We’ve been studying the challenge of education for nearly a decade, and can say with certainty that old models for no longer viable.
A traditional brick-and-mortar approach assumes thousands of hours in one location, and enough like-minded students to justify program costs. If it is PROFESSIONAL training, it should have the capability to connect graduates with potential employment and industry in-roads.
Population density for this model is hard to come by in the U.S. (outside of manufacturing regions).
Inevitably, these programs descend into open workshop, largely serving the local hobbyist.
If we can’t train the way we used to, what other options do we have?
The answer is that we watch what’s working.
Or rather, WHO is working.
In the last decade, incoming professionals have been informally demonstrating the very models we need.
- Maximized available online training resources
- Sought hands-on instruction to refine their skills, often traveling long distances to do so.
- Entered the job market early, generally through self-employment, in order to gain the practical experience that is CRITICAL to fluency.

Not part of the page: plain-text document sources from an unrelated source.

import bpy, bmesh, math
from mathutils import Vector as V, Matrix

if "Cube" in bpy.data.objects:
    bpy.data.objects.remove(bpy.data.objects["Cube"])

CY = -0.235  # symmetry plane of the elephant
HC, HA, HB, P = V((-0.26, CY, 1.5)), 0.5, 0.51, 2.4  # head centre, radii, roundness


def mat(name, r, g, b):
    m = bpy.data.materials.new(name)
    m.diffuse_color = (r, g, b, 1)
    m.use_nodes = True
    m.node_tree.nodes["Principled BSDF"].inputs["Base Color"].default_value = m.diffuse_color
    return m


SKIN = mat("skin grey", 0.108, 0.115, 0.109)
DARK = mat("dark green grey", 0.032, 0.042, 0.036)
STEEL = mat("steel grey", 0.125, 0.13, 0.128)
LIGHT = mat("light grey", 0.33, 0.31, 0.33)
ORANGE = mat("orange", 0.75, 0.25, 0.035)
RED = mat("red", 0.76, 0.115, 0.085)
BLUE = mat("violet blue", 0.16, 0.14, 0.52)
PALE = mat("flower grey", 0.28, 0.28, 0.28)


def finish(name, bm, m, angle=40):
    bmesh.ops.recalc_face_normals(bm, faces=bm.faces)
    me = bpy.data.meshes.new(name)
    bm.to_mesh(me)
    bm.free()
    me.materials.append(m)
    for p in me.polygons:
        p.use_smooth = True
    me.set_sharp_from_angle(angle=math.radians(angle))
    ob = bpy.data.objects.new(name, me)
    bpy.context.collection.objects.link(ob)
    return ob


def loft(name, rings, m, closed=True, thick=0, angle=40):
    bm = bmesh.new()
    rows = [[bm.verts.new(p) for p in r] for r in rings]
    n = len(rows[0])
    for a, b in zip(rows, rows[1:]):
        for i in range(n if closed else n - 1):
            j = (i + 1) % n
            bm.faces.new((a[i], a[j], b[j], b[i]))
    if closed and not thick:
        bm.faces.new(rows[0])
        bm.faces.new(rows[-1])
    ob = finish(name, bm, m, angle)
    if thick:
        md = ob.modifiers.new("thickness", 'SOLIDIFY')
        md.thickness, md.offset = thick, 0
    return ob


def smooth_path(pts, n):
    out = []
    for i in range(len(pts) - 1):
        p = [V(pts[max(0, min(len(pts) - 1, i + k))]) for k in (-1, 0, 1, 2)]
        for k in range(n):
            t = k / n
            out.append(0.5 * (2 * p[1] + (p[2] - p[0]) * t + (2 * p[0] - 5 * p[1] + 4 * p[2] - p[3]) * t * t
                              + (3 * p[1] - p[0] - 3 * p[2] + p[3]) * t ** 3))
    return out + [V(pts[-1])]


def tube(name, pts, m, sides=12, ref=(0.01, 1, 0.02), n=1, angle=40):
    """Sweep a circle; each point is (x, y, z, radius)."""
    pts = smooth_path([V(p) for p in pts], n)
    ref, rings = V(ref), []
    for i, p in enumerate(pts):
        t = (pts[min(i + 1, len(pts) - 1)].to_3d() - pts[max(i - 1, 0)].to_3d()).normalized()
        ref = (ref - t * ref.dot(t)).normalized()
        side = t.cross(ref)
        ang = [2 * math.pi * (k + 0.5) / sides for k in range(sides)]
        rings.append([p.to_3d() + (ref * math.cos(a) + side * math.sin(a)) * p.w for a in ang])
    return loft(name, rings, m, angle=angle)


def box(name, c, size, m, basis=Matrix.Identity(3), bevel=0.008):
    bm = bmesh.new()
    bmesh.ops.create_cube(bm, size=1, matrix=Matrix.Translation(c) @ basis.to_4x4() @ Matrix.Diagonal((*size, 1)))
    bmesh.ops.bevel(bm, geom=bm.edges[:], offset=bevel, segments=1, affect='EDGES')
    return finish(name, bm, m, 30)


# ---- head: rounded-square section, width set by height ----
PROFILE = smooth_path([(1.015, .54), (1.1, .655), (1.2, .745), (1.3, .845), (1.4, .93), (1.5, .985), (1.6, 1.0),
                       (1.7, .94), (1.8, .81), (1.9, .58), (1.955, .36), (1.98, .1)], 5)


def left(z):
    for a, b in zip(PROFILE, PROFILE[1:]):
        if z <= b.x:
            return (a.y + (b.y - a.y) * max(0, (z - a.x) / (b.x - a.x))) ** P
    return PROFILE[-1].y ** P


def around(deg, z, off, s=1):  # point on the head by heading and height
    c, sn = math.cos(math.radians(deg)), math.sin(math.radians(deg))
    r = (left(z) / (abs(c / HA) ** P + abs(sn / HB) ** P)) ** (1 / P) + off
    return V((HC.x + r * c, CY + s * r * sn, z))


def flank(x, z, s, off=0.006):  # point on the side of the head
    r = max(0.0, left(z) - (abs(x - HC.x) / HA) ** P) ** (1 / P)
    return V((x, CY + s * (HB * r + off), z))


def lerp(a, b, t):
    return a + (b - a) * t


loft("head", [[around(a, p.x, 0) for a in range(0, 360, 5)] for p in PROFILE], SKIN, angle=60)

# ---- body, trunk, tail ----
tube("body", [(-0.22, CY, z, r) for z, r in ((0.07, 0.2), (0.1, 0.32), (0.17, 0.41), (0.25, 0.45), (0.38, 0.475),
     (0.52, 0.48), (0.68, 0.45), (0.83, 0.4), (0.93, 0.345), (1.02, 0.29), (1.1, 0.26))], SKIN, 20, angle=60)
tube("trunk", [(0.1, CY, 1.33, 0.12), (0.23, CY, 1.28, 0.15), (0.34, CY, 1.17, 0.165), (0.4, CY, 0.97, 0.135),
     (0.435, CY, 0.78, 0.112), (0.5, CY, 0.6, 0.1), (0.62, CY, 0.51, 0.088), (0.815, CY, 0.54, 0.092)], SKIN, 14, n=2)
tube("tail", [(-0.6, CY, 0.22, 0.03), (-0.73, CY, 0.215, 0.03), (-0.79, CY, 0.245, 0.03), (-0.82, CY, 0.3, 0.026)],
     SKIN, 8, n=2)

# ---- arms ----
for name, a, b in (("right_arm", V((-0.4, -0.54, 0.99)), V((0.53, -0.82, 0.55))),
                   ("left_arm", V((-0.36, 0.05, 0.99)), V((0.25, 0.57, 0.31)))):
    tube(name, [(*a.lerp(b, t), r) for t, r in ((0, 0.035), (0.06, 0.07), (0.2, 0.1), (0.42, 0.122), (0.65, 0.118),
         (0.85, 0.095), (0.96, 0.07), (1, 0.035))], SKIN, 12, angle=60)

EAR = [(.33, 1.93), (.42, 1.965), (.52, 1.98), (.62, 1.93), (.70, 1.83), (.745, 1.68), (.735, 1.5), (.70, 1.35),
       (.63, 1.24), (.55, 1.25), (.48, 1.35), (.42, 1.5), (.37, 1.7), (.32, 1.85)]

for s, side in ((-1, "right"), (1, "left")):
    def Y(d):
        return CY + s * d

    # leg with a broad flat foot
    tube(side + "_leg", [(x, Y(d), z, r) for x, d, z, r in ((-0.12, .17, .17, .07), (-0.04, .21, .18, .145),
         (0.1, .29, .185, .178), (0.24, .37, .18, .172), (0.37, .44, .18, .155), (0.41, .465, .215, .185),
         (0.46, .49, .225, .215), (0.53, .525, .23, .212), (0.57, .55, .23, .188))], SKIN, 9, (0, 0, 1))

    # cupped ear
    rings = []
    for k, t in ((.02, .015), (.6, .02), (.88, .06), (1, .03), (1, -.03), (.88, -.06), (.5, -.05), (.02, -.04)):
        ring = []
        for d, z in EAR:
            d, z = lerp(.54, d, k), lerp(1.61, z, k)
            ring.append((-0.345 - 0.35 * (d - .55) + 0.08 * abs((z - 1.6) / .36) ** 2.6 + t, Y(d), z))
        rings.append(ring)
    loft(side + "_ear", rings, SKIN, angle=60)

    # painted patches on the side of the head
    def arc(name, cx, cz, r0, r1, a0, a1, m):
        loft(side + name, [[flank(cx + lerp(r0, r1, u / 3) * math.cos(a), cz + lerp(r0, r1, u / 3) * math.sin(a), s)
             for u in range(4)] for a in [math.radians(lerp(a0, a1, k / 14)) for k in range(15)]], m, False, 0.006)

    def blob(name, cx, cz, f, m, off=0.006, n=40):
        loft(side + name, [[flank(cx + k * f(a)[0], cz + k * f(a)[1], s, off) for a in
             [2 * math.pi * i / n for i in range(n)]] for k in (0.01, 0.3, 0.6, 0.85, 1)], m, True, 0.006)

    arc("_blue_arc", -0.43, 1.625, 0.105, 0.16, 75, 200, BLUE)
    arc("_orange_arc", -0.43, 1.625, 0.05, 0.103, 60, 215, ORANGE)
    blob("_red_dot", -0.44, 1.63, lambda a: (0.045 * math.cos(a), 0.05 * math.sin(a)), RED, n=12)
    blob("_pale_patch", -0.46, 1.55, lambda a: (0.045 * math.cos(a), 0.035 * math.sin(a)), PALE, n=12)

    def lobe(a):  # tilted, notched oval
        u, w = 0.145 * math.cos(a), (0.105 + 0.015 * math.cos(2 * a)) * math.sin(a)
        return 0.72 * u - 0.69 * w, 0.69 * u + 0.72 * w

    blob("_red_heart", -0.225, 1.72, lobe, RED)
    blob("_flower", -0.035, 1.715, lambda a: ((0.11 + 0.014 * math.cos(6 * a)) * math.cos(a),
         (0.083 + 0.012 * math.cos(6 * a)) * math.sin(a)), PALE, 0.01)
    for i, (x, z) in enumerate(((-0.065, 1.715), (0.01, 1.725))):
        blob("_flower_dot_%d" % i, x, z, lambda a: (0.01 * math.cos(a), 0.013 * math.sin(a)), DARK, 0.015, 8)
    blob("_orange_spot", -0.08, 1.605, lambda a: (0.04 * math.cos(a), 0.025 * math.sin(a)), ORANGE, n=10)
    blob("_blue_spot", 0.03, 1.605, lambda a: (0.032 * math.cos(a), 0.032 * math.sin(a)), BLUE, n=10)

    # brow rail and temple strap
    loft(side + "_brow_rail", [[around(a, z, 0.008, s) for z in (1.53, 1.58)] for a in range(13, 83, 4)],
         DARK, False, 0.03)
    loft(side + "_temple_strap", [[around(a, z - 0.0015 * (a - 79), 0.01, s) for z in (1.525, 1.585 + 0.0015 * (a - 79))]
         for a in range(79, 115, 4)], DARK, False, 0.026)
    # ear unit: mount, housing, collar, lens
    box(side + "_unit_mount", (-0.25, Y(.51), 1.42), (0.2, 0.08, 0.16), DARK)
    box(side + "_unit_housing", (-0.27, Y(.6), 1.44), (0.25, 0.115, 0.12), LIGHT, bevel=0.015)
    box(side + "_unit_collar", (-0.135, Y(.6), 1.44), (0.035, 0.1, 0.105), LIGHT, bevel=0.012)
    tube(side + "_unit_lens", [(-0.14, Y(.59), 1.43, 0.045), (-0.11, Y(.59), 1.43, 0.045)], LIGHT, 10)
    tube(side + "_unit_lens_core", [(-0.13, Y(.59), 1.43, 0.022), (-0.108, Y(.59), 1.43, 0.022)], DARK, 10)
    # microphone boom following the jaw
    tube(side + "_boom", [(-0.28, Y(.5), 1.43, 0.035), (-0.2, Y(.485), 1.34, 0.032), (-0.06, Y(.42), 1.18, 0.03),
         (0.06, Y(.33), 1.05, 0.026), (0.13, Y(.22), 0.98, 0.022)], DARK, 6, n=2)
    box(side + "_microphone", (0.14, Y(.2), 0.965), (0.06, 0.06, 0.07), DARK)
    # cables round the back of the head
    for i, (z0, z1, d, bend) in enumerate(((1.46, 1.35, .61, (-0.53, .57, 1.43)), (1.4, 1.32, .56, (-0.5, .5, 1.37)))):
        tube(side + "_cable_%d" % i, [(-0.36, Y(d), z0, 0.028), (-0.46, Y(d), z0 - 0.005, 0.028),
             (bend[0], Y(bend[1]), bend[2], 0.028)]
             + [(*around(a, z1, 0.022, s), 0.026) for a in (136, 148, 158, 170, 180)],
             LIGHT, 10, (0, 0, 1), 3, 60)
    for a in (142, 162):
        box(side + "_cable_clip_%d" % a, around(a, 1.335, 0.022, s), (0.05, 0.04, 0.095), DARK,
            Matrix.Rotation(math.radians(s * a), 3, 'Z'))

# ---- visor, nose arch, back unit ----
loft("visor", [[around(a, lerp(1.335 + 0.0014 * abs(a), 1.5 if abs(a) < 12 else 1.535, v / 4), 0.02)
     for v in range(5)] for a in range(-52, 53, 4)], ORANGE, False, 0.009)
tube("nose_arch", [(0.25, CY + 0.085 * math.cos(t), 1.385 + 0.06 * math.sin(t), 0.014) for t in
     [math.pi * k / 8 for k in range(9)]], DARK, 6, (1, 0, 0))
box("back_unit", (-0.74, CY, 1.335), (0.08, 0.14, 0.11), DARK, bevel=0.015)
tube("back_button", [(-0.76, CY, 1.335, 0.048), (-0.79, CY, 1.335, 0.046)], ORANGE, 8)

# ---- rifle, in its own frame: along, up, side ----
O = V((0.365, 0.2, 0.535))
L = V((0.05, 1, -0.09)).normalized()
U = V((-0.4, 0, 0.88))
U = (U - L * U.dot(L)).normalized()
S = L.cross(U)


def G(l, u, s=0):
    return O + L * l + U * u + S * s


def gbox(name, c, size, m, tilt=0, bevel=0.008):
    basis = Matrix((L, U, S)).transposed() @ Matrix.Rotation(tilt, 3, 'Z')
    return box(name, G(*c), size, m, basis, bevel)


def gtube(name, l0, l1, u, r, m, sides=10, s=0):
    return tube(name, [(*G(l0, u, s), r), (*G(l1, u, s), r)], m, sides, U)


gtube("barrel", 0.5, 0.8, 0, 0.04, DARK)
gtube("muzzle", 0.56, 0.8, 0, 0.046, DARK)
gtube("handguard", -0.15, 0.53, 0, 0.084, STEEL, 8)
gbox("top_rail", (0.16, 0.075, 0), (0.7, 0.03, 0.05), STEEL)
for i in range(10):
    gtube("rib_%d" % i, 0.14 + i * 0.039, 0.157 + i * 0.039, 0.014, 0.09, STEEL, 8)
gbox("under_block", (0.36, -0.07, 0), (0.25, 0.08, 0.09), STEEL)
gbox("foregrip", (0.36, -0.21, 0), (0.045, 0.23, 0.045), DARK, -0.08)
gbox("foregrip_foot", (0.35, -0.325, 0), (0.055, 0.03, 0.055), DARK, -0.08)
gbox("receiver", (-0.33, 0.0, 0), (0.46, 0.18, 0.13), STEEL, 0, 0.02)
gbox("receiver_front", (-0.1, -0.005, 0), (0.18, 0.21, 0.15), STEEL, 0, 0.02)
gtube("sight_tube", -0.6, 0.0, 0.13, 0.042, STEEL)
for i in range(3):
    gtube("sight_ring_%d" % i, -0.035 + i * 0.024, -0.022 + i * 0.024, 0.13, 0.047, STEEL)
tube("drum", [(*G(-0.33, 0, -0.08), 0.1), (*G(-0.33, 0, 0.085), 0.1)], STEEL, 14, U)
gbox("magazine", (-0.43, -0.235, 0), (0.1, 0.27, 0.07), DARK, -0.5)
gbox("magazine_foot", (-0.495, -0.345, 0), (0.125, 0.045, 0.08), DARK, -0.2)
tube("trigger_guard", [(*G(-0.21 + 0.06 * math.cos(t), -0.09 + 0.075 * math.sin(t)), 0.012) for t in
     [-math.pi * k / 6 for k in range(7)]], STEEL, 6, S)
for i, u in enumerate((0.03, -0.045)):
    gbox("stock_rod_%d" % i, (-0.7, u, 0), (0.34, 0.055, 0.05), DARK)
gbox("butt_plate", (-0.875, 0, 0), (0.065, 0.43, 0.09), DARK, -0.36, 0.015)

- Begun to build the professional connections and communities they need to truly thrive.
- Established elegantly designed small businesses that find and meet modern market needs.
We’ve based on training philosophies on observations of what is currently working. Of WHO is currently working.
Modern professional upholstery training must be:
- With lack of widespread access to physical classrooms, online training must be the central feature in any modern training model
Flipped and Low Residency
- The value in hands-on education is still relevant, but these opportunities are limited and expensive. It must be designed with the assumption that students won’t get much of it. Live workshops come AFTER skill introduction and independent practice.
- The journey from beginner to master is VERY long. Well-designed instruction must give students scaffolding to move intentionally in stages towards full proficiency.
Reflective of the Modern Market
- We cannot train students for a job market that no longer exists. We must prepare them, and design education for, work that can financially sustain them.
Willing to Acknowledge and Communicate ALL employment requirements
- Skills training is only one piece of the picture. We must be able to point out where students need experience, a peer group, a marketing strategy. If we can support them in finding those things, all the better. But we absolutely cannot ignore them.
We believe in the continued relevance of upholstery as a skilled trade. And we believe in the potential of modern professional students and business owners.
It is our hope that the models we are currently developing will find practical use with individual students, and also translate into classrooms and workrooms. We also hope, in the future, to expand access to live training to more locations across the country.